After criss-crossing the world for a few years because of my father’s peripatetic job, I ended up in a girls’ boarding school in England for the final two years of secondary school, and suddenly felt inferior because of the way they all spoke. Their real accent was our joke accent and it was scary. It made me feel conspicuous for not coming from a rich or well-connected family, and it wasn’t long before I sounded a bit like them (the fact that our snobby bully of a careers adviser subtly suggested we’d never get into university if we didn’t conform in every way didn’t help).
When I went back to Africa with this accent I got sideways looks – the “who does she think she is?” vibe – and I don’t blame them. It was hardly an Eliza Doolittle scenario but it was enough for my old pals to think I thought I was better than them. I only did it to protect myself in that posh bootcamp and it sort of stuck.
Often, when young people go away to university, particularly if they’re far from home but still in the UK, their regional accents (for want of a better term) diminish, replaced by something more neutral; an RUP (received university pronunciation) if you will. I’ve also heard stories about young people in Scotland who have an American accent from watching a lot of US television. This might sound ridiculous, but a study conducted by linguists at the University of Glasgow working with the University of Leicester’s department of media and communication two years ago found that Scots who engaged emotionally with characters on EastEnders had a propensity to adapt certain features of that accent, such as saying “f” instead of “th”. Perhaps the same principles apply to impressionable life stages when you emotionally engage with people around you who have a different way of speaking, just as empathetic people unconsciously mirror each others’ physical gestures.

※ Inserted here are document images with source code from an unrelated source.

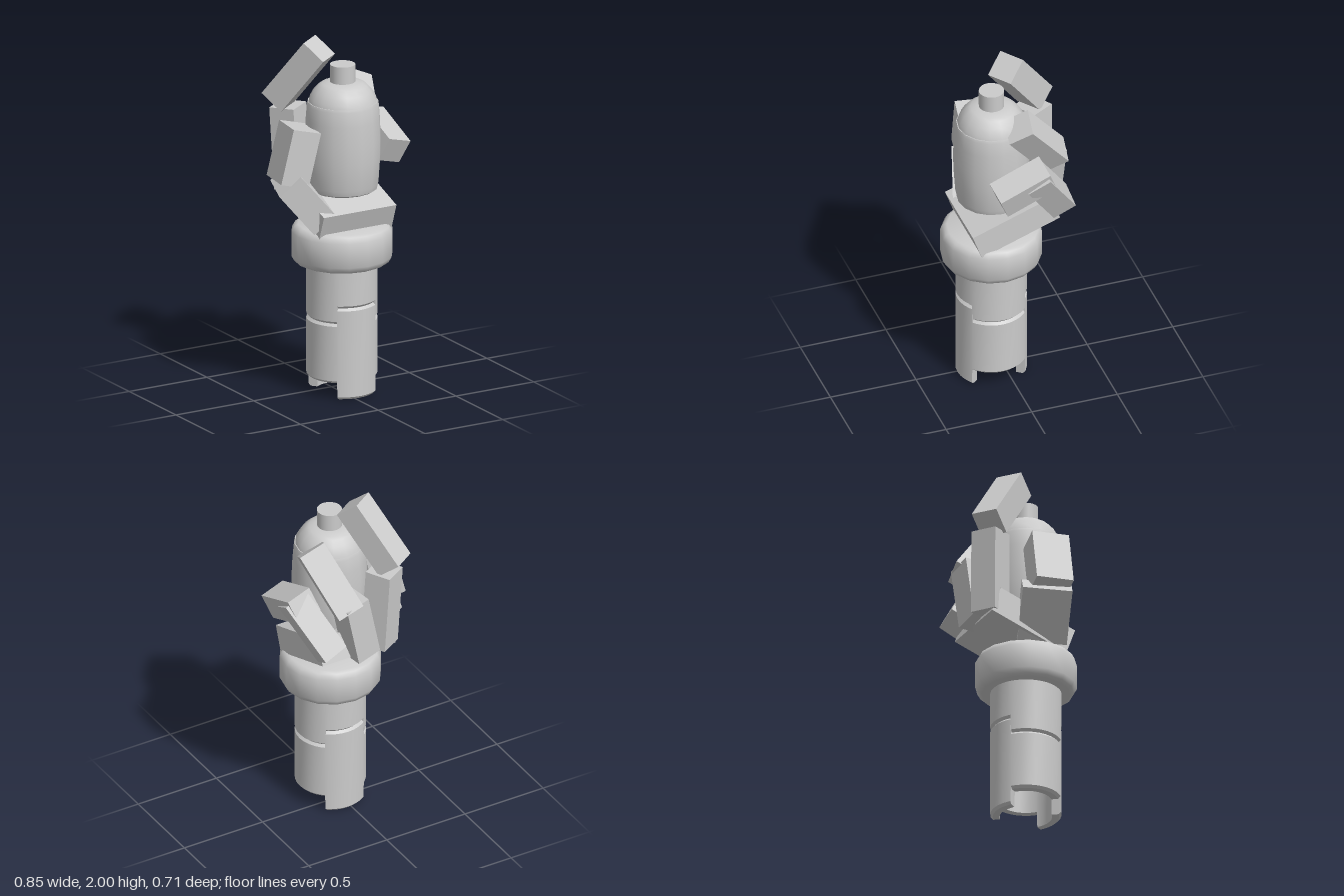
import * as THREE from 'three';
import { toCreasedNormals } from 'three/addons/utils/BufferGeometryUtils.js';

const material = new THREE.MeshStandardMaterial({ color: 0xcccccc, side: THREE.DoubleSide });
const AXIS = [0.025, 0, 0.07];

function addMesh(group, name, geometry) {
  const mesh = new THREE.Mesh(geometry, material);
  mesh.name = name;
  group.add(mesh);
  return mesh;
}

// Box from its centre, two edge vectors and a thickness along the third axis
function orientedBox(group, name, center, edgeA, edgeB, thickness) {
  const a = new THREE.Vector3(...edgeA);
  const b = new THREE.Vector3(...edgeB);
  const lengthA = a.length(), lengthB = b.length();
  a.normalize();
  b.addScaledVector(a, -b.dot(a)).normalize();
  const c = new THREE.Vector3().crossVectors(a, b);
  const mesh = addMesh(group, name, new THREE.BoxGeometry(lengthA, lengthB, thickness));
  mesh.quaternion.setFromRotationMatrix(new THREE.Matrix4().makeBasis(a, b, c));
  mesh.position.set(...center);
}

// Turned part around the forearm axis, profile from bottom to top
function turned(group, name, profile, x = AXIS[0]) {
  const points = profile.map(([r, y]) => new THREE.Vector2(r, y));
  const geometry = toCreasedNormals(new THREE.LatheGeometry(points, 16), 0.75);
  addMesh(group, name, geometry).position.set(x, 0, AXIS[2]);
}

// Hollow sleeve whose rims step between a front/back height and a side height
function sleeve(group, name, bottom, top) {
  const inner = 0.145, outer = 0.197, bevel = 0.014;
  const stepAngle = THREE.MathUtils.degToRad(38.5), eps = 0.01;
  const angles = [];
  for (let i = 0; i < 32; i++) angles.push((i / 32) * Math.PI * 2);
  for (const s of [stepAngle, Math.PI - stepAngle, Math.PI + stepAngle, 2 * Math.PI - stepAngle])
    angles.push(s - eps, s + eps);
  angles.sort((p, q) => p - q);

  const positions = [], indices = [];
  for (const t of angles) {
    const k = Math.abs(Math.cos(t)) > Math.cos(stepAngle) ? 0 : 1;
    const lo = bottom[k], hi = top[k];
    const section = [
      [inner, lo], [outer - bevel, lo], [outer, lo + bevel],
      [outer, hi - bevel], [outer - bevel, hi], [inner, hi],
    ];
    for (const [r, y] of section) positions.push(r * Math.sin(t), y, r * Math.cos(t));
  }
  const n = 6, m = angles.length;
  for (let j = 0; j < m; j++) {
    for (let k = 0; k < n; k++) {
      const j2 = (j + 1) % m, k2 = (k + 1) % n;
      const p = j * n + k, q = j2 * n + k, r = j2 * n + k2, s = j * n + k2;
      indices.push(p, q, r, p, r, s);
    }
  }
  const geometry = new THREE.BufferGeometry();
  geometry.setAttribute('position', new THREE.Float32BufferAttribute(positions, 3));
  geometry.setIndex(indices);
  addMesh(group, name, toCreasedNormals(geometry, 0.6)).position.set(...AXIS);
}

export function createModel() {
  const model = new THREE.Group();
  model.name = 'armHoldingCan';

  // Forearm: two interlocking sleeves and the wrist collar
  const arm = new THREE.Group();
  arm.name = 'forearm';
  model.add(arm);
  sleeve(arm, 'lowerSleeve', [0, 0.092], [0.525, 0.435]);
  sleeve(arm, 'upperSleeve', [0.525, 0.435], [0.77, 0.77]);
  turned(arm, 'wristCollar', [
    [0, 0.745], [0.245, 0.745], [0.265, 0.755], [0.282, 0.785],
    [0.282, 0.925], [0.265, 0.955], [0.245, 0.965], [0, 0.965],
  ]);

  // Spray can: body, shoulder dome and nozzle
  const can = new THREE.Group();
  can.name = 'sprayCan';
  model.add(can);
  turned(can, 'canBody', [
    [0, 1.16], [0.175, 1.16], [0.192, 1.17], [0.2, 1.2], [0.21, 1.35],
    [0.212, 1.45], [0.207, 1.57], [0.2, 1.655], [0.195, 1.67], [0, 1.67],
  ], 0.03);
  turned(can, 'canShoulder', [
    [0.192, 1.665], [0.185, 1.69], [0.163, 1.73], [0.135, 1.76],
    [0.115, 1.772], [0.08, 1.78], [0, 1.785],
  ], 0.03);
  const nozzle = new THREE.CylinderGeometry(0.07, 0.07, 0.12, 32);
  addMesh(can, 'nozzle', nozzle).position.set(0.03, 1.82, 0.07);

  // Hand: palm, three two-part fingers and a two-part thumb
  const hand = new THREE.Group();
  hand.name = 'hand';
  model.add(hand);
  orientedBox(hand, 'palm', [0.029, 1.088, 0.005], [0, 0.166, -0.456], [0.466, 0, 0], 0.155);

  orientedBox(hand, 'firstFingerBase', [-0.13, 1.355, -0.225],
    [0.026, -0.476, 0.01], [-0.132, 0, 0.082], 0.15);
  orientedBox(hand, 'firstFingerTip', [-0.122, 1.79, -0.152],
    [-0.138, -0.325, -0.221], [0.127, 0, -0.09], 0.151);

  orientedBox(hand, 'middleFingerBase', [0.047, 1.29, -0.24],
    [0.08, 0.37, -0.01], [0.147, -0.03, -0.02], 0.15);
  orientedBox(hand, 'middleFingerTip', [0.155, 1.57, -0.149],
    [-0.107, -0.314, -0.246], [0.14, -0.07, 0.0135], 0.151);

  orientedBox(hand, 'lastFingerBase', [0.281, 1.323, -0.168],
    [-0.14, -0.3, -0.197], [0.02, 0.069, -0.122], 0.15);
  orientedBox(hand, 'lastFingerTip', [0.325, 1.407, -0.013],
    [0, 0.12, -0.288], [0.145, -0.037, -0.023], 0.147);

  orientedBox(hand, 'thumbBase', [-0.218, 1.142, 0.063],
    [0.19, -0.236, 0.058], [0.095, 0.014, -0.257], 0.162);
  orientedBox(hand, 'thumbTip', [-0.278, 1.405, 0.06],
    [-0.076, -0.308, -0.008], [0.032, 0, -0.21], 0.167);

  return model;
}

It’s not just people “on the way up” adapting their accents that irks people. Tony Blair – whose alma mater, Fettes, is just round the corner from The Scotsman office and doesn’t strike me as the kind of place that encourages the dropping of Ts – got a lot of stick for his glottal stop. It’s pretty clear what he was trying to achieve by distancing himself linguistically from the elite. Violinist Nigel Kennedy got abuse for coming over all “Mockney” and Jamie Oliver is frequently accused of sounding like he is pretending to be more working-class than he is or was. Anyone who claims this is a classless society needs their head read.
This whole discomfort about changing accents boils down to two things, in my view. First, a lot of people harbour a Trollopian streak that doesn’t approve of people appearing to hide their origins. It’s as if they are worried about being tricked. And when well-known people spend time abroad and return with different accents it’s rare for most folk to applaud them for absorbing elements of a foreign culture. It’s usually met with derision. Have you ever heard anyone saying poor Lulu’s got an adorable transatlantic accent? And how long did it take for folks to forgive John Barrowman for his erratic accent?
And second, absorbing the accent of a culture that we reluctantly perceive as dominant – be that the “ruling class” in England or a cash-rich America – could be read as proof that our own community’s status is declining, or at least not growing. If that sounds like rubbish, think about how many people you know who’ve come back from a spell in Ireland or Wales having soaked up some of their accents.